The people who walk in darkness will see a great light; those who live in a dark land, the light will shine on them.
Why do so many of our Christmas traditions link Jesus with light? How is Jesus Christ like light?
There is something about light that commands our attention, and that was true about Jesus. Hundreds of years before Jesus came to earth, Isaiah wrote this prophecy about Him: “The people who walk in darkness will see a great light; those who live in a dark land, the light will shine on them” (9:2). Before Christ came, this world was enveloped in darkness, in night, but the light of Christ broke through that darkness.
Admittedly, Jesus’ coming did not attract a lot of attention at first. He was born in Bethlehem, a town so small it was not even listed in the registry of Judean villages. He was born to parents who did not have two denarii to rub together. During His brief life, He never held public office, He never owned a home, and He never had a family. He lived 1,450 years before the printing press was invented. He lived 1,900 years before the radio was invented. Yet 2,000 years later, we are still talking about Him, aren’t we? Jesus Christ is the center of human history.
Even unbelievers have to acknowledge Jesus’ coming. Every time somebody writes the date, they are testifying to the birth of Jesus Christ. They are saying it has been 2,019 years since the most important event in human history, the birth of Jesus Christ. The whole world testifies to His life. The writer H. G. Wells wrote, “More than 1,900 years later, a historian like myself, who doesn’t even call himself a Christian, finds the picture centering irresistibly around the life and character of this most significant man.” A scholar at the University of Chicago noted, “There has been more written about Jesus Christ in the last 20 years than in the first 1,900 years after his birth combined.” People are still talking about Jesus.

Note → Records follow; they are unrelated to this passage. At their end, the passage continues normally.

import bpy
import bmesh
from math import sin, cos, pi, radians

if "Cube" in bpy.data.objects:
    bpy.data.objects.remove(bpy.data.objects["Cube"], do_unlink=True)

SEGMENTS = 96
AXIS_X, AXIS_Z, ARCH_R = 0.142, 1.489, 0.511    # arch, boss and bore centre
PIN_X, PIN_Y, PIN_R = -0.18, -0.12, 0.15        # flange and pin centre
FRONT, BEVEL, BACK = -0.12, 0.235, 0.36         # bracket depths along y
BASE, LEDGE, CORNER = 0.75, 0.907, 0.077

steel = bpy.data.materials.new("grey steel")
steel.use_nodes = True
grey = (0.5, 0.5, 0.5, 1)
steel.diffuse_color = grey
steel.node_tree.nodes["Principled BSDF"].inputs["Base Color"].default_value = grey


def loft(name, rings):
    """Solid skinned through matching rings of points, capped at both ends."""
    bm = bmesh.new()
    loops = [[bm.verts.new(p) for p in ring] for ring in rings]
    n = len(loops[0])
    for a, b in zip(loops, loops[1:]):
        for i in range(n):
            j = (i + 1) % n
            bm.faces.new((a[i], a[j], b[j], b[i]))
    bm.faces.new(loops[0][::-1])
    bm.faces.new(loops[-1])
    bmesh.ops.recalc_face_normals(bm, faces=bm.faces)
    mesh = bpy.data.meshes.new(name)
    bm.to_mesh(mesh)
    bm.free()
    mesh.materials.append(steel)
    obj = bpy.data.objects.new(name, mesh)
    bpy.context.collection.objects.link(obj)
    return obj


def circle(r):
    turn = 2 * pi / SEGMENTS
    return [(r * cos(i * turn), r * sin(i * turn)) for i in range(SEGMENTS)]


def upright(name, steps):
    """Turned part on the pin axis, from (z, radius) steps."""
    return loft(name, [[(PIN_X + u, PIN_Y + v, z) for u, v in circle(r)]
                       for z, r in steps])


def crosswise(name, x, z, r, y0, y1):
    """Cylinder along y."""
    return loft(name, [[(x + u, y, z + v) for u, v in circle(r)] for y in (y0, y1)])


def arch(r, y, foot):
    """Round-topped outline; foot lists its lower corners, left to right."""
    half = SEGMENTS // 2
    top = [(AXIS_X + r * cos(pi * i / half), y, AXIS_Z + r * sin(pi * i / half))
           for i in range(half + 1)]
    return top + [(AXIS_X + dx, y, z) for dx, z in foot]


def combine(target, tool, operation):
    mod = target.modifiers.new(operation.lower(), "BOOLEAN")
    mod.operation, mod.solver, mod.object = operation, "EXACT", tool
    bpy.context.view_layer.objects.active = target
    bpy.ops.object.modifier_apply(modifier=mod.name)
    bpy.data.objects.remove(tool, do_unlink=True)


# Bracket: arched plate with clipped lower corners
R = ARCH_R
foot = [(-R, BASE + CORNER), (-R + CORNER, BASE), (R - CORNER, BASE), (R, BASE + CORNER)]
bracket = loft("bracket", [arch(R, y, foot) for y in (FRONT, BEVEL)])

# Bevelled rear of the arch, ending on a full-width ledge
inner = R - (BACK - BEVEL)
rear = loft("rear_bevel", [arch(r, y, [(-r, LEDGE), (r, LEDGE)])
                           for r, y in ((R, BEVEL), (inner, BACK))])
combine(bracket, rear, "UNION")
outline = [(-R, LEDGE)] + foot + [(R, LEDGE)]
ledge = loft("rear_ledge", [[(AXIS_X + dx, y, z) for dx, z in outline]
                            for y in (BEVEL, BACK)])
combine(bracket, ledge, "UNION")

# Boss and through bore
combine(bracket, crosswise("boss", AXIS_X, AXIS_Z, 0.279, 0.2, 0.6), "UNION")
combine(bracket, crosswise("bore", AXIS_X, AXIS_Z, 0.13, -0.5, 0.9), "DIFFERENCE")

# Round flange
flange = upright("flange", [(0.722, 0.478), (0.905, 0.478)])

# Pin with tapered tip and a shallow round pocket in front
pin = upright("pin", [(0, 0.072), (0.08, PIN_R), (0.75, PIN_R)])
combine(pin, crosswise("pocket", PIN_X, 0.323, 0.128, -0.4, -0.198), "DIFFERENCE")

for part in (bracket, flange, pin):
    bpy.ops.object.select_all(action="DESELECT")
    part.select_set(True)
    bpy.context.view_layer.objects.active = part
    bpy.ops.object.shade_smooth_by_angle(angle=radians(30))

Somebody once asked talk-show host Larry King, “If you could interview anybody in history, who would you choose?” Without hesitating, King said, “I would interview Jesus Christ.” The questioner asked, “What question would you ask Him?” King said, “I would ask Him if He was indeed virgin-born. The answer to that question would define history for me.”
Jesus Christ continues to define history. He is the center of this universe, and that is why we need to remind ourselves that our job is not to lift up a philosophy, a moral code, or a political dogma; our goal is to lift up the person of Jesus Christ. Jesus said, “I, if I am lifted up from the earth, will draw all men to Myself” (John 12:32).

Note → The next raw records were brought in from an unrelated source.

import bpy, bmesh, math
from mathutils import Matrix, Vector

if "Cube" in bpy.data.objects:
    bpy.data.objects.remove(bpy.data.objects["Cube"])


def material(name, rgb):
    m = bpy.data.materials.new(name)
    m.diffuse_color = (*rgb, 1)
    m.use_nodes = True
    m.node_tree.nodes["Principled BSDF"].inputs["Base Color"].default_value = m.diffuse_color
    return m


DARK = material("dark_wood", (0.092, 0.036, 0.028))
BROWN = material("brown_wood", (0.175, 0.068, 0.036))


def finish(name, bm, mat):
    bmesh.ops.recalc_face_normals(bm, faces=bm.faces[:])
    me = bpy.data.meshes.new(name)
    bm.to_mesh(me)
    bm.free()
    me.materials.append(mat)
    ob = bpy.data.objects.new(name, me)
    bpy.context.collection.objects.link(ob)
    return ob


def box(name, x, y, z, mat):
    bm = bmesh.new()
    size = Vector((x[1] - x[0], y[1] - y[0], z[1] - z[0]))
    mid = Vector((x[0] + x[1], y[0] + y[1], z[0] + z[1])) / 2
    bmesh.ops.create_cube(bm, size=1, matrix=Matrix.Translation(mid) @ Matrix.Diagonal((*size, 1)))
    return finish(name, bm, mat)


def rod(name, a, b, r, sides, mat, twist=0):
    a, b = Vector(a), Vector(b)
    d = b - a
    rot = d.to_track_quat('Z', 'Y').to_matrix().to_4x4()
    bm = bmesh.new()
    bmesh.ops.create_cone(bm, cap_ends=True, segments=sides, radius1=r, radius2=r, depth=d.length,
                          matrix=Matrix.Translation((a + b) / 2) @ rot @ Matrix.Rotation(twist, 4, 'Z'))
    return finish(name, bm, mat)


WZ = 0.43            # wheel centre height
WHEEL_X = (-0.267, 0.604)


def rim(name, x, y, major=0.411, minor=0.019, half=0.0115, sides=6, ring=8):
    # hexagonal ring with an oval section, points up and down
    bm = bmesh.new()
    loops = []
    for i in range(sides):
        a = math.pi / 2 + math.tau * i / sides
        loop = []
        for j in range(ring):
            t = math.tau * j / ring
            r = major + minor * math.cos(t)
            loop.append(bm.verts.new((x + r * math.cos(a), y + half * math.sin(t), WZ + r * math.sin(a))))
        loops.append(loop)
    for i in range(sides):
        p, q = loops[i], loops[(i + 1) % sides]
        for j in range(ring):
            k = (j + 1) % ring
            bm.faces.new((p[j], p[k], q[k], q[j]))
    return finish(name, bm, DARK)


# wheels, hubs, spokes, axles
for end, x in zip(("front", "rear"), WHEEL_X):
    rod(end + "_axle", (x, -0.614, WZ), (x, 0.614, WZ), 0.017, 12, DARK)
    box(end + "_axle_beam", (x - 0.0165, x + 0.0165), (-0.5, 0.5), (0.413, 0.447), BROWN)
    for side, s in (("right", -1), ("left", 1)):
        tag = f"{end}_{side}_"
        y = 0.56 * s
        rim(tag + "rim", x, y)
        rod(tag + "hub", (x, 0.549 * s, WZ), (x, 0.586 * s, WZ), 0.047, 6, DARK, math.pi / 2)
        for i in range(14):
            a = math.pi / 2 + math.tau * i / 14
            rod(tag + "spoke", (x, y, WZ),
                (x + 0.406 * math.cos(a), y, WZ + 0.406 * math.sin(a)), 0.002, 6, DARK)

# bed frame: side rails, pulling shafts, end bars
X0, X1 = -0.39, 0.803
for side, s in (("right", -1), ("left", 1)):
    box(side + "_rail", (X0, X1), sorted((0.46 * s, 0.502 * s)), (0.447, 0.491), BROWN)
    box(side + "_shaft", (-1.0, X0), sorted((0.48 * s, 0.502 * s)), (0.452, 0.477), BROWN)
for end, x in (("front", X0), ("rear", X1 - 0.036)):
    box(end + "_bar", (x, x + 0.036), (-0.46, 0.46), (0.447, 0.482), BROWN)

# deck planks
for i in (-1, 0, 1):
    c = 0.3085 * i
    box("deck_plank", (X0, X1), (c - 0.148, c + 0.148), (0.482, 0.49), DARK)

Today’s devotion is excerpted from “The Night Before Christmas” by Dr. Robert Jeffress, 2017.
H. G. Wells, quoted in Philip Yancey, “The Jesus I Never Knew” (Grand Rapids: Zondervan, 1995), 17; Larry King, quoted in Greg Laurie, “Why The Virgin Birth Of Jesus?” Harvest Christian Fellowship, December 9, 2013.
Scripture quotations are taken from the NEW AMERICAN STANDARD BIBLE®, Copyright © 1960, 1962, 1963, 1968, 1971, 1972, 1973, 1975, 1977, 1995 by The Lockman Foundation. Used by permission. (www.lockman.org)